thentic facts. In the fourth century, many camels might have been laden
125 The Abbé Dubos, who has examined with accuracy (see Hist. de la Monarchie Francoise, tom. i. p. 41-100. edit. 1742.) the institutions of A4gustus and of Constantine, observes, that if Otho had been put to death the day before he executed his conspirasy, Otho would now appear in history as innocent as Corbulo.
army126. Their number was soon doubled by the divi. CHAP. sion of the east and west; and as separate generals of the same rank and title were appointed on the four important frontiers of the Rhine, of the Upper and the Lower Danube, and of the Euphrates, the defence of the Roman empire was at length committed to eight masters general of the cavalry and infantry. Under their orders, thirty-five military commanders were stationed in the provinces : three in Britain, six in Gaul, one in Spain, one in Italy, five on the upper, and four on the lower Danube; in Asia eight, three in Egypt, and four in Africa. The titles of counts and dukesiz?, by which they were properly distinguished, have ob. tained in modern languages so very different a sense, that the use of them may occasion some surprise.
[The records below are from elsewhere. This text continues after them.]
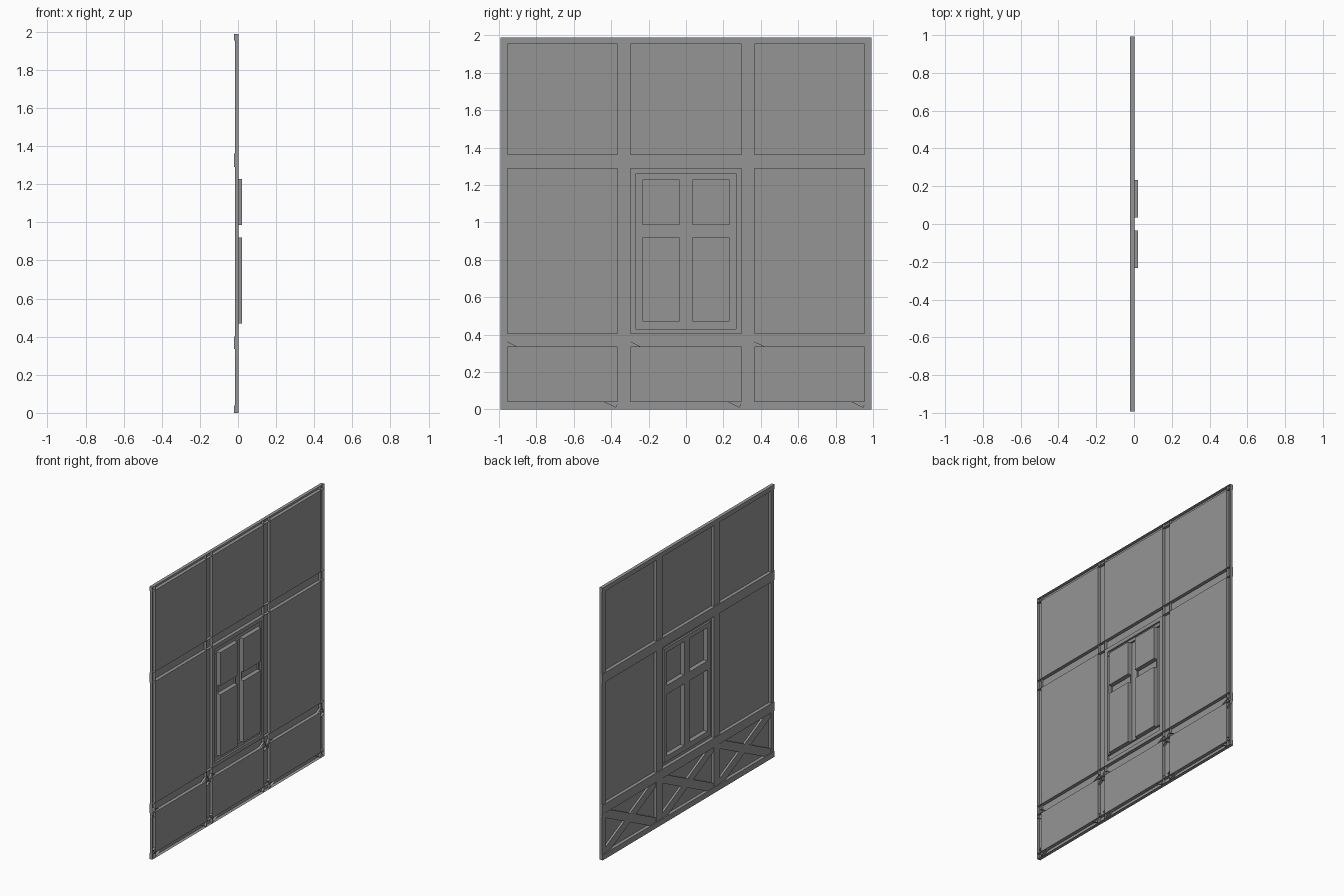
import bpy
import bmesh
from math import atan2, hypot

cube = bpy.data.objects.get("Cube")
if cube:
    bpy.data.objects.remove(cube, do_unlink=True)

grey = bpy.data.materials.new("plain_grey")
grey.use_nodes = True
colour = (0.3, 0.3, 0.3, 1)
grey.diffuse_color = colour
grey.node_tree.nodes["Principled BSDF"].inputs["Base Color"].default_value = colour

BACK = 0.003       # plane of the infill panels
RAIL = -0.022      # face of the horizontal beams
POST = -0.017      # face of the vertical beams
BRACE = -0.013     # face of the diagonal braces
SASH = -0.010      # face of the window frame
GLASS = 0.022      # plane of the window panes


def add(name, bm, location=(0, 0, 0), tilt=0):
    mesh = bpy.data.meshes.new(name)
    bm.to_mesh(mesh)
    bm.free()
    obj = bpy.data.objects.new(name, mesh)
    obj.location = location
    obj.rotation_euler.x = tilt
    mesh.materials.append(grey)
    bpy.context.collection.objects.link(obj)
    return obj


def shell(name, y, z, x, open_side=1, tilt=0):
    """Box with its +x or -x face left off; an open front turns it inside out."""
    bm = bmesh.new()
    bmesh.ops.create_cube(bm, size=1)
    bmesh.ops.scale(bm, vec=(x[1] - x[0], y[1] - y[0], z[1] - z[0]), verts=bm.verts)
    bm.normal_update()
    missing = [f for f in bm.faces if f.normal.x * open_side > 0.9]
    bmesh.ops.delete(bm, geom=missing, context="FACES")
    if open_side < 0:
        bmesh.ops.reverse_faces(bm, faces=bm.faces)
    centre = [(a + b) / 2 for a, b in (x, y, z)]
    return add(name, bm, centre, tilt)


def plate(name, y, z):
    """Single sheet facing -x."""
    bm = bmesh.new()
    corners = [(y[0], z[0]), (y[0], z[1]), (y[1], z[1]), (y[1], z[0])]
    bm.faces.new([bm.verts.new((BACK, a, b)) for a, b in corners])
    return add(name, bm)


columns = [(-0.955, -0.367), (-0.298, 0.298), (0.367, 0.955)]
rows = [(0.04, 0.335), (0.402, 1.29), (1.36, 1.955)]
EDGE, TOP = 0.992, 1.988

# Infill panels, with an opening for the window in the central one
hole_y, hole_z = (-0.267, 0.267), (0.43, 1.262)
for i, col in enumerate(columns):
    for j, row in enumerate(rows):
        if i == 1 and j == 1:
            plate("window_panel_bottom", col, (row[0], hole_z[0]))
            plate("window_panel_top", col, (hole_z[1], row[1]))
            plate("window_panel_right", (col[0], hole_y[0]), hole_z)
            plate("window_panel_left", (hole_y[1], col[1]), hole_z)
        else:
            plate("infill_panel", col, row)

# Timber beams fill the gaps between the panels
posts = [-EDGE] + [v for col in columns for v in col] + [EDGE]
rails = [0] + [v for row in rows for v in row] + [TOP]
for k in range(0, len(posts), 2):
    shell("post", posts[k:k + 2], (0, TOP), (POST, BACK))
for k in range(0, len(rails), 2):
    shell("rail", (-EDGE, EDGE), rails[k:k + 2], (RAIL, BACK))

# Crossed braces in the bottom row
run, rise = 0.618, 0.305
length, width = hypot(run, rise), 0.06
for col in columns:
    mid = (col[0] + col[1]) / 2
    for side in (1, -1):
        y = mid + side * 0.01
        shell("brace", (y - length / 2, y + length / 2),
              (0.188 - width / 2, 0.188 + width / 2),
              (BRACE - side * 0.001, BACK), tilt=side * atan2(rise, run))

# Window frame
pane_y = (0.034, 0.233)
pane_rows = [(0.47, 0.92), (0.985, 1.228)]
depth = (SASH, BACK)
shell("window_sill", hole_y, (hole_z[0], pane_rows[0][0]), depth)
shell("window_head", hole_y, (pane_rows[1][1], hole_z[1]), depth)
inner_z = (pane_rows[0][0], pane_rows[1][1])
shell("window_mullion", (-pane_y[0], pane_y[0]), inner_z, depth)

# Window stiles, crossbars and recessed panes on both halves
for side in (1, -1):
    half = sorted(side * v for v in pane_y)
    shell("window_stile", sorted((side * pane_y[1], side * hole_y[1])), inner_z, depth)
    shell("window_crossbar", half, (pane_rows[0][1], pane_rows[1][0]), depth)
    for row in pane_rows:
        shell("window_pane", half, row, (SASH, GLASS), open_side=-1)
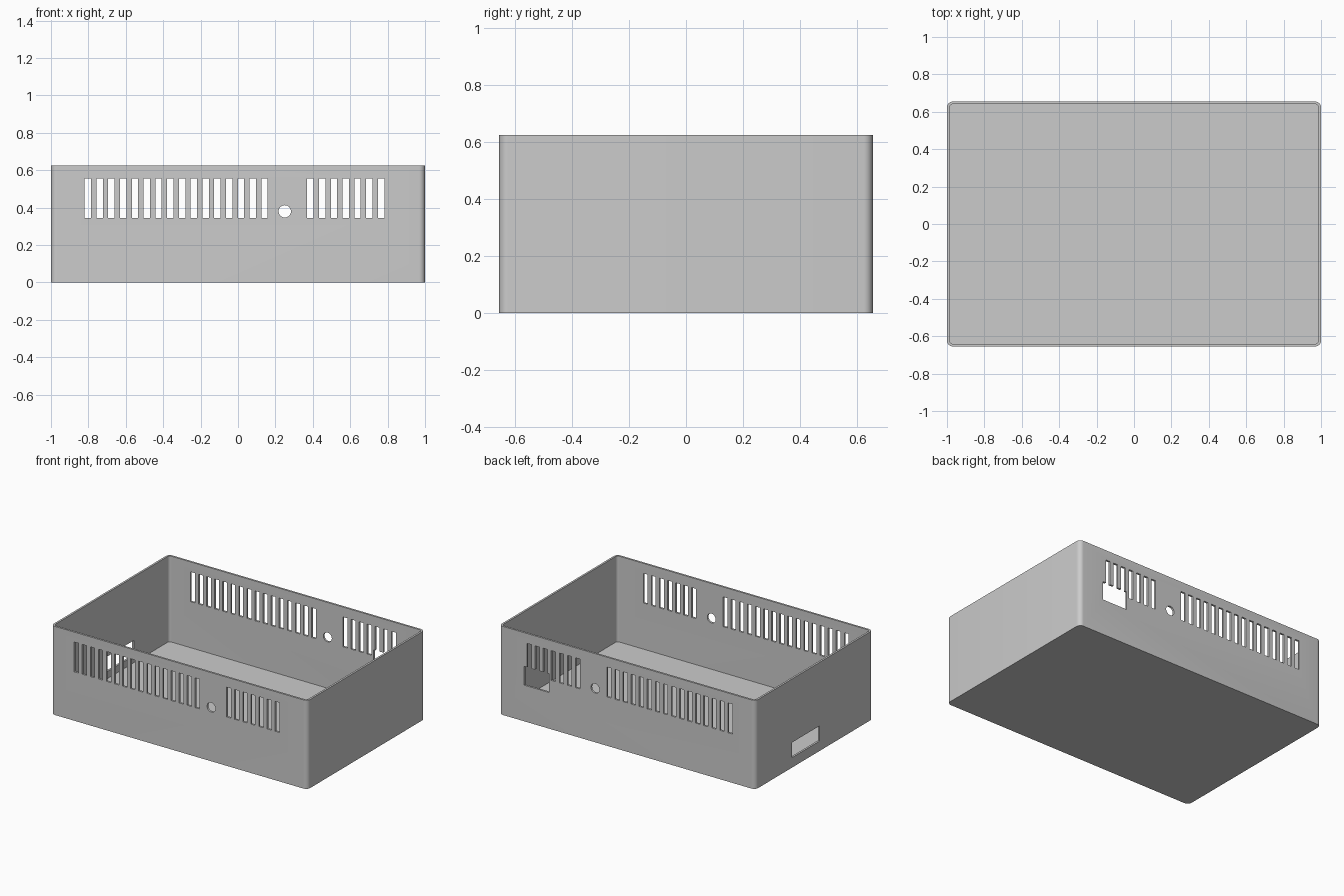
import bpy, bmesh, math
from mathutils import Matrix, Vector

if "Cube" in bpy.data.objects:
    bpy.data.objects.remove(bpy.data.objects["Cube"], do_unlink=True)

HALF_X, HALF_Y, HEIGHT = 1.0, 0.655, 0.625
WALL, FLOOR, RADIUS = 0.014, 0.02, 0.032
PITCH, SLOT_W = 0.063, 0.034

grey = bpy.data.materials.new("plain grey")
grey.use_nodes = True
grey.diffuse_color = (0.6, 0.6, 0.6, 1)
bsdf = next(n for n in grey.node_tree.nodes if n.type == 'BSDF_PRINCIPLED')
bsdf.inputs["Base Color"].default_value = (0.6, 0.6, 0.6, 1)


def make_object(name, bm):
    bmesh.ops.recalc_face_normals(bm, faces=bm.faces)
    mesh = bpy.data.meshes.new(name)
    bm.to_mesh(mesh)
    bm.free()
    mesh.materials.append(grey)
    obj = bpy.data.objects.new(name, mesh)
    bpy.context.collection.objects.link(obj)
    return obj


def rounded_prism(name, hx, hy, z0, z1, r, steps=8):
    """Upright box with rounded vertical corners."""
    bm = bmesh.new()
    ring = []
    for i, (sx, sy) in enumerate([(1, 1), (-1, 1), (-1, -1), (1, -1)]):
        for k in range(steps + 1):
            a = math.pi / 2 * (i + k / steps)
            ring.append(bm.verts.new((sx * (hx - r) + r * math.cos(a),
                                      sy * (hy - r) + r * math.sin(a), z0)))
    base = bm.faces.new(ring)
    top = bmesh.ops.extrude_face_region(bm, geom=[base])["geom"]
    bmesh.ops.translate(bm, vec=(0, 0, z1 - z0),
                        verts=[g for g in top if isinstance(g, bmesh.types.BMVert)])
    return make_object(name, bm)


def add_box(bm, low, high):
    low, high = Vector(low), Vector(high)
    place = Matrix.Translation((low + high) / 2) @ Matrix.Diagonal((*(high - low), 1))
    bmesh.ops.create_cube(bm, size=1, matrix=place)


def cut(target, cutter):
    mod = target.modifiers.new("cut", 'BOOLEAN')
    mod.operation, mod.solver, mod.object = 'DIFFERENCE', 'EXACT', cutter
    cutter.hide_render = True
    bpy.ops.object.select_all(action='DESELECT')
    bpy.context.view_layer.objects.active = target
    target.select_set(True)
    bpy.ops.object.modifier_apply(modifier=mod.name)
    bpy.data.objects.remove(cutter, do_unlink=True)


# Open tray with a thin wall and floor
case = rounded_prism("open_case", HALF_X, HALF_Y, 0, HEIGHT, RADIUS)
cut(case, rounded_prism("cavity_cutter", HALF_X - WALL, HALF_Y - WALL,
                        FLOOR, HEIGHT + 0.2, RADIUS - WALL))

# Vent slots and round hole, running through front and back walls
bm = bmesh.new()
for start, count in ((-0.82, 16), (0.37, 7)):
    for i in range(count):
        x = start + i * PITCH
        add_box(bm, (x, -0.8, 0.345), (x + SLOT_W, 0.8, 0.555))
bmesh.ops.create_cone(bm, cap_ends=True, segments=32, radius1=0.033, radius2=0.033, depth=1.6,
                      matrix=Matrix.Translation((0.25, 0, 0.38)) @ Matrix.Rotation(math.pi / 2, 4, 'X'))
cut(case, make_object("vent_cutter", bm))

# Connector opening in the back wall, and another in the -x side wall
for name, low, high in (
        ("back_port_cutter", (0.61, 0.6, 0.255), (0.805, 0.8, 0.387)),
        ("side_port_cutter", (-1.2, -0.06, 0.07), (-0.95, 0.247, 0.177))):
    bm = bmesh.new()
    add_box(bm, low, high)
    cut(case, make_object(name, bm))

bpy.context.view_layer.objects.active = case
case.select_set(True)
bpy.ops.object.shade_smooth_by_angle(angle=math.radians(30))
But it should be recollected, that the second of those ap. pellations is only a corruption of the Latin word, which was indiscriminately applied to any military chief. All these provincial generals were therefore dukes; but no more than ten among them were diguified with the rank of counts or companions, a title of honour, or rather of favour, which had been recently invented in the court of Constantine. A gold belt was the ensign which distinguished the office of the counts and dukes; and besides their pay, they received a liberal allow. ance sufficient to maintain one hundred and ninety servants, and one hundred and fifty-eight horses. They were strictly prohibited from interfering in any matter which related to the administration of justice or the revenue ; but the command which they exercised over the troops of their department, was independent of the authority of the magistrates. About the same time that Constantine gave a legal sanction to the ecclesiastical order, he instituted in the Roman empire the nice balance of the civil and the military powers. The emulation, and sometimes the discord,
126 Zosimus, 1. ï. p. 110. Before the end of the reign of Constantius, the magistra militum were already increased to four. See Valesius ad Ammian. I. xvi. c. 7. '
127 Though the military counts and dukes are frequently mentioned, both in history and the codes, we must have recourse to the Notitia for the exact knowledge of their number and stations. For the institution, rank, privileges, &c. of the counts in general, see Cod. Theod. l. vi. tit. xii.IX, with the Commentary of Godefroy.